- What this task involves:
For the listing that follows, report how many lines contain the string "import", giving the number alone.

- Data for the task:

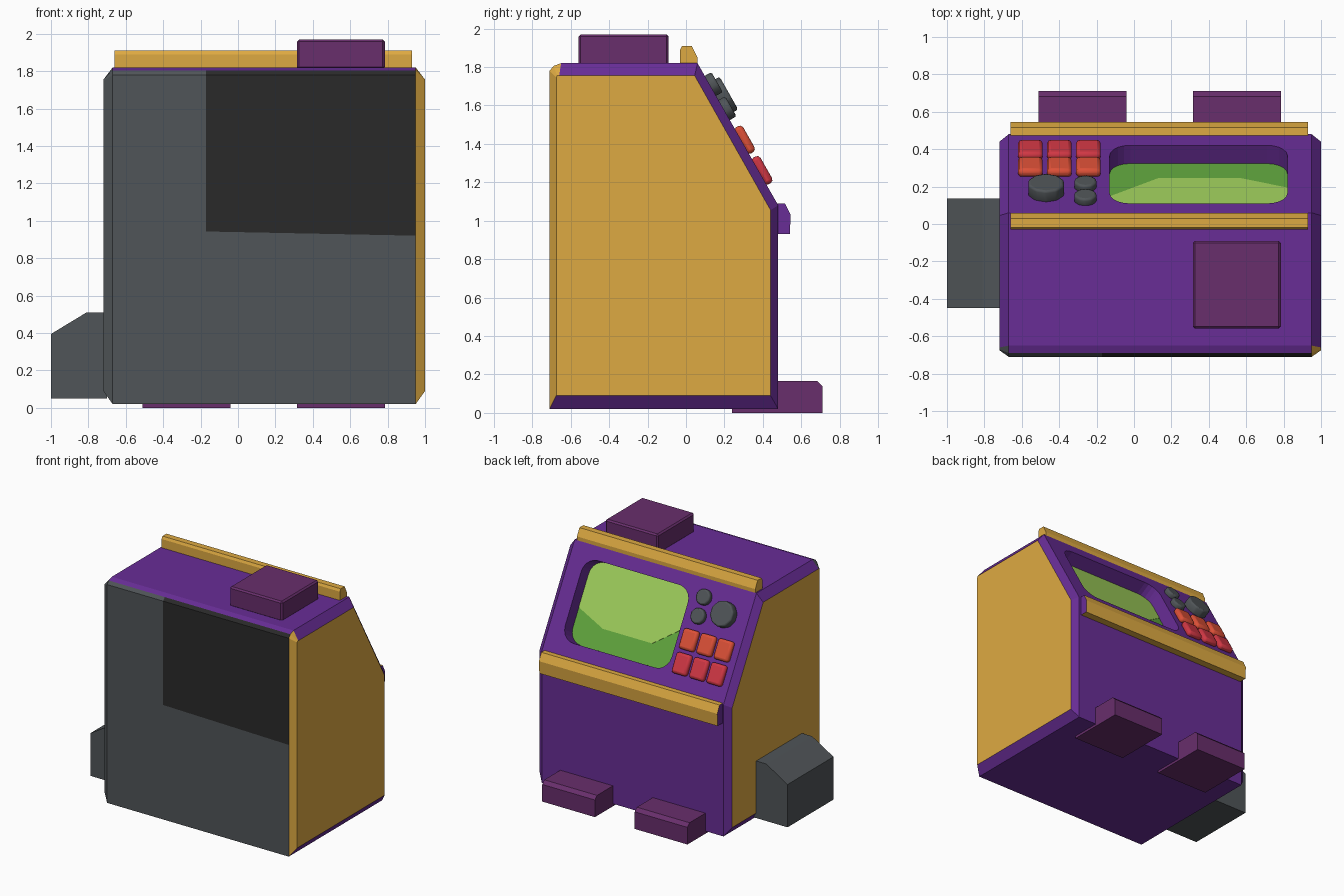
import bpy, bmesh, math
from mathutils import Vector

if "Cube" in bpy.data.objects:
    bpy.data.objects.remove(bpy.data.objects["Cube"])


def material(name, rgb):
    m = bpy.data.materials.new(name)
    lin = [(c / 255 / 12.92 if c < 11 else ((c / 255 + 0.055) / 1.055) ** 2.4) for c in rgb]
    m.diffuse_color = (*lin, 1)
    m.use_nodes = True
    m.node_tree.nodes["Principled BSDF"].inputs["Base Color"].default_value = m.diffuse_color
    return m


purple = material("purple", (104, 45, 150))
gold = material("gold", (222, 170, 66))
slate = material("slate grey", (80, 85, 88))
black = material("near black", (42, 42, 42))
plum = material("plum", (104, 46, 108))
orange = material("orange red", (220, 80, 55))
red = material("crimson", (208, 55, 68))
lime = material("light green", (160, 208, 92))
green = material("green", (98, 168, 62))


def finish(name, bm, mats):
    bmesh.ops.recalc_face_normals(bm, faces=bm.faces[:])
    me = bpy.data.meshes.new(name)
    bm.to_mesh(me)
    bm.free()
    for m in mats:
        me.materials.append(m)
    ob = bpy.data.objects.new(name, me)
    bpy.context.collection.objects.link(ob)
    return ob


def prism(name, pts, vec, mat, bevel=0, segments=1, cap_mat=None):
    """Extrude a flat polygon along vec."""
    bm = bmesh.new()
    a = [bm.verts.new(p) for p in pts]
    b = [bm.verts.new(Vector(p) + Vector(vec)) for p in pts]
    caps = [bm.faces.new(a), bm.faces.new(b)]
    for i in range(len(a)):
        j = (i + 1) % len(a)
        bm.faces.new((a[i], a[j], b[j], b[i]))
    if cap_mat:
        for f in caps:
            f.material_index = 1
    ob = finish(name, bm, [mat] + ([cap_mat] if cap_mat else []))
    if bevel:
        mod = ob.modifiers.new("bevel", 'BEVEL')
        mod.width, mod.segments = bevel, segments
    if segments > 1:
        bpy.ops.object.select_all(action='DESELECT')
        ob.select_set(True)
        bpy.context.view_layer.objects.active = ob
        bpy.ops.object.shade_smooth_by_angle(angle=math.radians(40))
    return ob


def box_pts(x0, x1, y0, y1, z):
    return [(x0, y0, z), (x1, y0, z), (x1, y1, z), (x0, y1, z)]


# sloped console: x across, s up the slope, h out from the surface
UP = Vector((0, -0.4936, 0.8697))
OUT = Vector((0, 0.8697, 0.4936))


def slope(x, s, h=0.0):
    return Vector((x, 0.48, 1.08)) + UP * s + OUT * h


def rounded(x0, x1, s0, s1, r, n=5):
    pts = []
    corners = [(x1 - r, s1 - r), (x0 + r, s1 - r), (x0 + r, s0 + r), (x1 - r, s0 + r)]
    for k, (cx, cs) in enumerate(corners):
        for i in range(n + 1):
            a = math.pi / 2 * (k + i / n)
            pts.append((cx + r * math.cos(a), cs + r * math.sin(a)))
    return pts


# cabinet body: outline with chamfered sides, (y, z) profiles
outer = [(-.71, .02), (.48, .02), (.48, 1.08), (.06, 1.82), (-.65, 1.82), (-.69, 1.805), (-.71, 1.78)]
inner = [(-.675, .09), (.44, .09), (.44, 1.055), (.045, 1.755), (-.66, 1.755), (-.67, 1.755), (-.675, 1.745)]
bm = bmesh.new()
rings = [[bm.verts.new((x, y, z)) for y, z in prof]
         for x, prof in ((-.72, inner), (-.67, outer), (.95, outer), (1.0, inner))]
PURPLE, GOLD, SLATE, BLACK = range(4)
for ring in (rings[0], rings[3]):
    bm.faces.new(ring).material_index = GOLD
front = []
for band, front_col in enumerate((SLATE, SLATE, GOLD)):
    a, b = rings[band], rings[band + 1]
    for i in range(7):
        j = (i + 1) % 7
        f = bm.faces.new((a[i], a[j], b[j], b[i]))
        if i >= 5 or (i == 4 and band != 1):
            f.material_index = front_col
        if band == 1 and i >= 5:
            front.append(f)


# dark front panel cut into the front faces
def cut(faces, co, no):
    geom = set(faces)
    for f in faces:
        geom.update(f.edges)
        geom.update(f.verts)
    bmesh.ops.bisect_plane(bm, geom=list(geom), plane_co=co, plane_no=no)


def panel_side():
    return [f for f in bm.faces if f.material_index == SLATE
            and all(v.co.x > -.171 for v in f.verts)]


cut(front, (-.17, 0, 0), (1, 0, 0))
cut(panel_side(), (-.17, 0, .943), (.02, 0, 1))
for f in panel_side():
    if f.calc_center_median().z > 1:
        f.material_index = BLACK
body = finish("cabinet_body", bm, [purple, gold, slate, black])

# screen recess
opening = rounded(-.13, .82, .12, .75, .11)
cutter = prism("recess_cutter", [slope(x, s, -.115) for x, s in opening], OUT * .2, purple)
cutter.hide_render = True
mod = body.modifiers.new("recess", 'BOOLEAN')
mod.operation, mod.solver, mod.object = 'DIFFERENCE', 'EXACT', cutter
bpy.context.view_layer.objects.active = body
bpy.ops.object.modifier_apply(modifier=mod.name)
bpy.data.objects.remove(cutter)

# screen with a lighter upper picture area
prism("screen_lower", [slope(x, s, -.116) for x, s in opening], OUT * .004, green)
horizon = [(-.13, .48), (.13, .283), (.57, .283), (.82, .385)]
upper = [p for p in opening if p[1] > .5]
prism("screen_upper", [slope(x, s, -.113) for x, s in upper + horizon], OUT * .004, lime)

# gold trim bars above and below the console
top_bar = [(-.03, 1.815), (-.03, 1.89), (-.02, 1.91), (.03, 1.91), (.06, 1.85), (.06, 1.815)]
low_bar = [(.47, .93), (.54, .93), (.545, 1.03), (.515, 1.09), (.47, 1.09)]
prism("top_trim_bar", [(-.66, y, z) for y, z in top_bar], (1.59, 0, 0), gold)
prism("lower_trim_bar", [(-.66, y, z) for y, z in low_bar], (1.59, 0, 0), gold, cap_mat=purple)

# push buttons: two rows of three
for row, (s0, s1, mat) in enumerate(((.12, .28, red), (.305, .462, orange))):
    for col in range(3):
        x = -.62 + .155 * col
        pts = [slope(px, s, -.01) for px, s in ((x, s0), (x + .132, s0), (x + .132, s1), (x, s1))]
        prism(f"button_{row}_{col}", pts, OUT * .052, mat, .02, 2)

# round knobs
for name, x, s, r, h, sides in (("large_knob", -.47, .635, .1, .065, 10),
                                ("small_knob_lower", -.26, .57, .062, .04, 10),
                                ("small_knob_upper", -.26, .715, .062, .04, 10)):
    ring = [2 * math.pi * (i + .5) / sides for i in range(sides)]
    pts = [slope(x + r * math.cos(a), s + r * math.sin(a), -.01) for a in ring]
    prism(name, pts, OUT * (h + .01), slate, .012, 2)

# plum block on the roof
prism("roof_block", box_pts(.315, .785, -.56, -.09, 1.81), (0, 0, .16), plum, .012)

# two feet poking out at the back
foot = [(.24, 0), (.71, 0), (.71, .138), (.683, .165), (.24, .165)]
for side, x in (("left", -.51), ("right", .315)):
    prism(f"foot_{side}", [(x, y, z) for y, z in foot], (.47, 0, 0), plum)

# side box with sloping lid
side = [(-1, .05), (-.70, .05), (-.70, .51), (-.81, .51), (-1, .395)]
prism("side_box", [(x, -.45, z) for x, z in side], (0, .585, 0), slate)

- Written response:
2